On August 8, Ohio voters rejected Issue 1, a measure which would have immensely raised the signature and approval thresholds for citizen initiatives to amend the state constitution. Supporters of abortion rights have reason to celebrate the result, since Issue 1 was intended to derail the passage of an abortion rights measure on the November ballot, which will likely pass under majority rule.
Whether you believe abortion should be legal, and whether you think ballot measures are a good way to make policy, the results in Ohio should remind us of a broader and highly concerning political trend. For democracy to function, political actors must agree upon the rules of the game, and not alter those rules when they suspect they might lose.
To be clear: the problem with Issue 1 was not that the initiative process is a sacrosanct cornerstone of democracy. In fact, despite the lofty intentions of the Progressive-era proponents of direct legislation, initiative elections — which exist in 26 states — often feature low turnout, special interest spending, and low-information voters. But Issue 1 was not the result of a deep consideration of institutional reform; it was rushed onto the ballot to stop Ohioans from approving a state constitutional protection for abortion rights.
In the year after the Supreme Court overturned Roe v. Wade, Ohioans for Reproductive Rights collected more than twice the number of signatures needed to put the abortion rights amendment on the ballot for November 2023. Anticipating the success of that campaign, Republican state legislators moved to change the rules at the last minute, by calling for a special election on a constitutional amendment that would raise the signature numbers, require signatures from each of Ohio’s 88 counties, and raise the approval threshold to 60%. Campaign finance data reveals, unsurprisingly, that organizations concerned with abortion viewed this initiative as a key fight.
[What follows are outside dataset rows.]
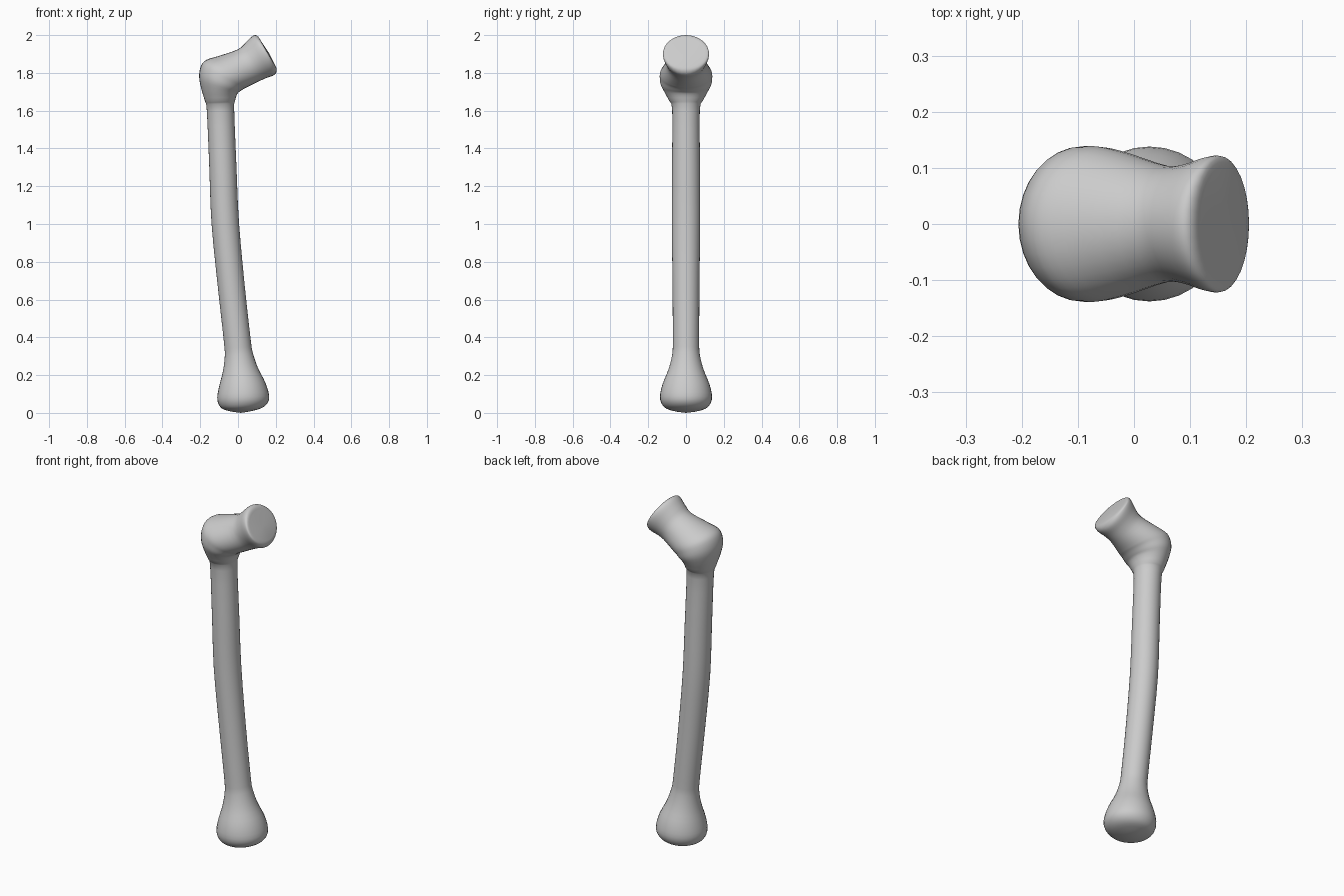
import bpy
import bmesh
import math
from mathutils import Vector

UNIT = 0.01      # the profiles below are written in hundredths
SIDES = 32       # points around each cross-section
STEPS = 3        # rings made for each profile row

default_cube = bpy.data.objects.get("Cube")
if default_cube:
    bpy.data.objects.remove(default_cube, do_unlink=True)


def make_material(name, colour):
    material = bpy.data.materials.new(name)
    material.use_nodes = True
    material.diffuse_color = colour
    material.node_tree.nodes["Principled BSDF"].inputs["Base Color"].default_value = colour
    return material


def smooth_rows(rows):
    """Pass a smooth curve through the profile rows."""
    result = []
    last = len(rows) - 1
    for i in range(last):
        before, start = rows[max(i - 1, 0)], rows[i]
        end, after = rows[i + 1], rows[min(i + 2, last)]
        for step in range(STEPS):
            t = step / STEPS
            row = []
            for a, b, c, d in zip(before, start, end, after):
                slope = (c - a) * t
                bend = (2 * a - 5 * b + 4 * c - d) * t ** 2
                twist = (3 * b - a - 3 * c + d) * t ** 3
                row.append(b + (slope + bend + twist) / 2)
            result.append(row)
    result.append(rows[last])
    return result


def add_ring(bm, row):
    """Ellipse spanning two outline points, with a given half depth."""
    outer_x, outer_z, inner_x, inner_z, depth = (value * UNIT for value in row)
    outer = Vector((outer_x, 0, outer_z))
    inner = Vector((inner_x, 0, inner_z))
    centre = (outer + inner) / 2
    radius = (inner - outer) / 2
    ring = []
    for i in range(SIDES):
        angle = math.tau * i / SIDES
        point = centre + radius * math.cos(angle)
        point.y = depth * math.sin(angle)
        ring.append(bm.verts.new(point))
    return ring


def add_cap(bm, ring, tip):
    """Close an end with a fan of faces around a tip point."""
    centre = bm.verts.new(Vector(tip) * UNIT)
    for i in range(SIDES):
        bm.faces.new((ring[i], ring[(i + 1) % SIDES], centre))


def build_bone(name, rows, bottom_tip, top_tip, material):
    bm = bmesh.new()
    rings = [add_ring(bm, row) for row in smooth_rows(rows)]
    for lower, upper in zip(rings, rings[1:]):
        for i in range(SIDES):
            j = (i + 1) % SIDES
            bm.faces.new((lower[i], lower[j], upper[j], upper[i]))
    add_cap(bm, rings[0], bottom_tip)
    add_cap(bm, rings[-1], top_tip)
    bmesh.ops.recalc_face_normals(bm, faces=bm.faces)
    mesh = bpy.data.meshes.new(name)
    bm.to_mesh(mesh)
    bm.free()
    mesh.materials.append(material)
    bone = bpy.data.objects.new(name, mesh)
    bpy.context.collection.objects.link(bone)
    for polygon in mesh.polygons:
        polygon.use_smooth = True
    return bone


# Each row: outer x, outer z, inner x, inner z, half depth
# Rounded lower knob
lower_knob = [
    (-3, .6, 6, .7, 5),
    (-7.5, 1.8, 12, 2.3, 10),
    (-10, 4, 15.5, 5, 12.7),
    (-11, 8, 16.5, 9, 13.8),
    (-10, 14, 14.5, 16, 12.5),
    (-8, 22, 10.5, 24, 9.3),
]

# Long, slightly bowed shaft
shaft = [
    (-7, 30, 7.8, 32, 7.3),
    (-7.5, 38, 6.7, 39, 7),
    (-10.5, 65, 3.7, 66, 7.1),
    (-14, 100, .5, 101, 7.5),
    (-15.2, 130, -.8, 130, 7.4),
    (-16.5, 160, -2, 160, 7.3),
]

# Upper knob, turning sideways
upper_knob = [
    (-17.5, 165, -1.5, 165.5, 9),
    (-19.3, 171, -.3, 169, 11.5),
    (-20.6, 178, 1.2, 170.3, 13.5),
    (-19.5, 184, 3, 171.5, 13.9),
    (-16.5, 187, 4.5, 172.2, 13.7),
    (-10, 189, 6, 173, 12.7),
]

# Neck flaring into the joint face
head = [
    (0, 192.5, 11, 175.5, 10.4),
    (4, 196, 15, 177.3, 10.7),
    (7, 199, 18.5, 178.5, 11.8),
    (9, 200, 20, 179.8, 12.2),
    (10.7, 199.2, 20.5, 181.5, 11.8),
    (11.8, 197.5, 20.2, 183, 9.5),
]

bone_grey = make_material("bone grey", (0.6, 0.6, 0.6, 1))
build_bone("thigh_bone", lower_knob + shaft + upper_knob + head,
           (1.5, 0, 0), (16.4, 0, 190.5), bone_grey)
As Ohio Secretary of State Frank LaRose admitted, “this is 100% about keeping a radical pro-abortion amendment out of our constitution.” Thus, though there are perfectly sound reasons to reform the initiative process, those rationales have nothing to do with the measure Ohioans considered yesterday.
What is more, the specific reforms proposed in Issue 1 draw on some of the worst traditions of anti-democratic governance in America. Requiring a supermajority of voters to agree to a policy is an approach straight from the “Jim Crow” playbook. Issue 1’s voter approval requirement was unusually high and the proposed signature requirement was also singularly onerous. No other state requires an initiative campaign to collect signatures from every county, a procedure that would give disproportionate weight to small, rural counties.
The substantive problems with Issue 1 were exacerbated by the decision to hold the election in August. Decisions about the rules of the democratic game, the basic processes by which citizens can engage in political reform, should certainly not be put before the voters when a relatively small fraction of the public is likely to participate. Off-cycle elections generally have exceptionally low turnout — a fact Ohio legislators surely know, since they passed a bill that eliminated almost all August special elections only last year. Even with the exceptional interest Issue 1 received, less than half of Ohio’s registered voters turned out.
From the standpoint of democracy, the results last night were reassuring. But in the long term, what really matters is that major political actors in Ohio and elsewhere have shown themselves willing to change the rules rather than lose an election. Particularly given the broader trend of voter suppression and democratic erosion in many states, this trend bodes very poorly for the functioning of our democratic system. Voters should remain vigilant.